Did you know rent controls differ from province to province? This variance across Canada is a reason why I feel the Price to Rent Ratio, often cited by housing bears as proof of a Canadian housing bubble, is inaccurate at best. When there are government-imposed caps on rent increases in some provinces and not in others, while the resale market Canada-wide is bound only by supply/demand fundamentals, then of course the ratio will be skewed.
Alberta is one province that has no maximum limit as to how high a landlord can increase rent – but there are still guidelines that must be followed.
There are no controls on the amount of a rent increase, but it can only be increased if there has not been a rent increase within the previous 365 days or since the start of the tenancy, whichever is later.
Before the rent can be increased the landlord must give written notice in advance. The specific timeframe is dependent on the term of the tenancy:
- weekly: 12 full tenancy weeks
- monthly: 3 full tenancy months
- any other periodic tenancy: 90 days
A notice of increase in rent must indicate the date on which the increase is to be effective and must be dated and signed by the landlord.
For mobile home sites, 180 days notice must be given by the landlord to raise the rent.
Below is a compilation of provincial fact sheets from the CMHC:
- Renting in Alberta
- Renting in British Columbia
- Renting in Manitoba
- Renting in New Brunswick
- Renting in Newfoundland and Labrador
- Renting in Northwest Territories
- Renting in Nova Scotia
- Renting in Nunavut
- Renting in Ontario
- Renting in Prince Edward Island
- Renting in Quebec
- Renting in Saskatchewan
- Renting in Yukon
- National (Canada-wide) Renting Information

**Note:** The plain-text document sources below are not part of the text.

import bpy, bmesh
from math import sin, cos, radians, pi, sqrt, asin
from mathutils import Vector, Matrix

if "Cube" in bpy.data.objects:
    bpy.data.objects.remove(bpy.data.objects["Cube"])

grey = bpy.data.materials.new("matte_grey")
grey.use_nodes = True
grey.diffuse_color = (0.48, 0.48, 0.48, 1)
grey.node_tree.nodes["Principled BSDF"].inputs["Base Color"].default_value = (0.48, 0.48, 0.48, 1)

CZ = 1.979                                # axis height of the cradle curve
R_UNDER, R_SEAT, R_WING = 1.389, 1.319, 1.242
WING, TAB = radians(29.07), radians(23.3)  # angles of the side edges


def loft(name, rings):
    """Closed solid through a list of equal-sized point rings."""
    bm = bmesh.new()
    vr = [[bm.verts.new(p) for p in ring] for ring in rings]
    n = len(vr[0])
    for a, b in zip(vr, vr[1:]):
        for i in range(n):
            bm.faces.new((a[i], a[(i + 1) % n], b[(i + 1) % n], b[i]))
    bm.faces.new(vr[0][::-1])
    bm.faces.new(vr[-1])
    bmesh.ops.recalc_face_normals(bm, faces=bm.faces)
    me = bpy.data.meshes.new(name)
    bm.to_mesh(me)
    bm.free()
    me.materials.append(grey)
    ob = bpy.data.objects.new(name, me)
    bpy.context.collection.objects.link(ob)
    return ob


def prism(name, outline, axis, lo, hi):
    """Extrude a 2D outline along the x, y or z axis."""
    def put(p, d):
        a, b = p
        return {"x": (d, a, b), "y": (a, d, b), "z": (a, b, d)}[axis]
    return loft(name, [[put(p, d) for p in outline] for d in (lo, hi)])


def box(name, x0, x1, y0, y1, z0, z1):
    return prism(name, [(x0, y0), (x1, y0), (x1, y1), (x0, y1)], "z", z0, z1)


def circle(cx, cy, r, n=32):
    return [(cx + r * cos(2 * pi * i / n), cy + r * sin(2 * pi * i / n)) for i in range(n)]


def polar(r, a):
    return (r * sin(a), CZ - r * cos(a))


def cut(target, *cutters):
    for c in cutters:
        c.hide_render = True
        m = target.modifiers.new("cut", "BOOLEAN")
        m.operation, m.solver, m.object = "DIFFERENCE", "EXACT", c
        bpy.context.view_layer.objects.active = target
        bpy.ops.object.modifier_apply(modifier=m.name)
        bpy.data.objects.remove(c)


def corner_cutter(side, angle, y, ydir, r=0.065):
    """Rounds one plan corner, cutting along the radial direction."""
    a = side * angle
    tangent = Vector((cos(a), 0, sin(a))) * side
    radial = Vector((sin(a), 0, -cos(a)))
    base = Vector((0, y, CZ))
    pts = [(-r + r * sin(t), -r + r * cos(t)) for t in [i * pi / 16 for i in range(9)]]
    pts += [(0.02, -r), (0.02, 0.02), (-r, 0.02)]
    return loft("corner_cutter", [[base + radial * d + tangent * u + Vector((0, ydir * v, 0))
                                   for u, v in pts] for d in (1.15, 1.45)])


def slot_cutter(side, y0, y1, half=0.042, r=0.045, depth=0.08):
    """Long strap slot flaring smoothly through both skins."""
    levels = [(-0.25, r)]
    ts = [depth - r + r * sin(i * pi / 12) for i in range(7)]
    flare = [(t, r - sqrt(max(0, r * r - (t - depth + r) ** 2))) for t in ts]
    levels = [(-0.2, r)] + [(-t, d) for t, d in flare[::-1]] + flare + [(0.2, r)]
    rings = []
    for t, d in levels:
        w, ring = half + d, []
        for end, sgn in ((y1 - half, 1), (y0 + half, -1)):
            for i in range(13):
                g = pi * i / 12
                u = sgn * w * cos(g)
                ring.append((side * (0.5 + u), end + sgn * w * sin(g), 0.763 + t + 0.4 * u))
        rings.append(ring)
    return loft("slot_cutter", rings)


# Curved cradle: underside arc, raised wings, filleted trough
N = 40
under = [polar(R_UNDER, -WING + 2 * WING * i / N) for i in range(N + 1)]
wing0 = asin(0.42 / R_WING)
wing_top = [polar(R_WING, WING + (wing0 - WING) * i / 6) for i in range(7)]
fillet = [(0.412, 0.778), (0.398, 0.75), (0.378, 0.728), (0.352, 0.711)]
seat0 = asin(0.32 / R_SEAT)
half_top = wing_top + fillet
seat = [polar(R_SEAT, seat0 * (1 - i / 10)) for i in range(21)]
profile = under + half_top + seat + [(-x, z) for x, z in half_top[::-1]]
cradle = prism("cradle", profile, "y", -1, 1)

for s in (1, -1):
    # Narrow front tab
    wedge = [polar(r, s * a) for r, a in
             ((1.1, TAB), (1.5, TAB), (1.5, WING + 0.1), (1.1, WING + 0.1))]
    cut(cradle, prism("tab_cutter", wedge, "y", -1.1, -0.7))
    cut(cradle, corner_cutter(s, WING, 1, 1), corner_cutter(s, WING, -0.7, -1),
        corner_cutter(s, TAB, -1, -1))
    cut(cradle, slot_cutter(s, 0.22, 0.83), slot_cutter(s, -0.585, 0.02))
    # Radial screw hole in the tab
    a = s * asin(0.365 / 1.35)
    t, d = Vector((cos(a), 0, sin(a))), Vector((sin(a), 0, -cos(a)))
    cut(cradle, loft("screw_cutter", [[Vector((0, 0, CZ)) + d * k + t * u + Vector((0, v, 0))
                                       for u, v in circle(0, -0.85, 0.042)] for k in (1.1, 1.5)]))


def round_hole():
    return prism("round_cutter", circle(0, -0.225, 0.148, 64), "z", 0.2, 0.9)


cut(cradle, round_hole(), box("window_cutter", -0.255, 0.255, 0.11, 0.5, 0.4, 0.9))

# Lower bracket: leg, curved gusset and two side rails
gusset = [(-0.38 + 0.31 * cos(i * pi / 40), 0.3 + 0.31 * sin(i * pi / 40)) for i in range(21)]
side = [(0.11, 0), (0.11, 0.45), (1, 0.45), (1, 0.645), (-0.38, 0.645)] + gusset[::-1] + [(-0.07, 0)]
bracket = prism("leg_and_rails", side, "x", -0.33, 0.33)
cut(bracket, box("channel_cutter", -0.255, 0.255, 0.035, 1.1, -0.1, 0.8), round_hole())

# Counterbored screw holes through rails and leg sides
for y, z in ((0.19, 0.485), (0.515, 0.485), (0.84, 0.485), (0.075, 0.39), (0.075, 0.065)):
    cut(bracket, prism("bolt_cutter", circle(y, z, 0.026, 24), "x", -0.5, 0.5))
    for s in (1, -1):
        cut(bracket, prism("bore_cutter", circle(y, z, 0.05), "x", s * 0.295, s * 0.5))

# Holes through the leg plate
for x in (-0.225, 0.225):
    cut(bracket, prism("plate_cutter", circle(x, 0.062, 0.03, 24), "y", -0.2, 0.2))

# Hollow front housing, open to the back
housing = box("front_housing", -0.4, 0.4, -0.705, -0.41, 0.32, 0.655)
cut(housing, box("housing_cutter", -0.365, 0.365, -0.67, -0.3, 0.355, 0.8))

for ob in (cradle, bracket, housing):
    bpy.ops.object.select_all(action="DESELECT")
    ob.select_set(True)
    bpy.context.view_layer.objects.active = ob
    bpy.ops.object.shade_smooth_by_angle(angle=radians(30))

Please note: landlord-tenant laws change from time to time in every province. This post and these linked guides are not intended to provide legal advice. If you require specific legal advice, contact your local rental authority or a lawyer.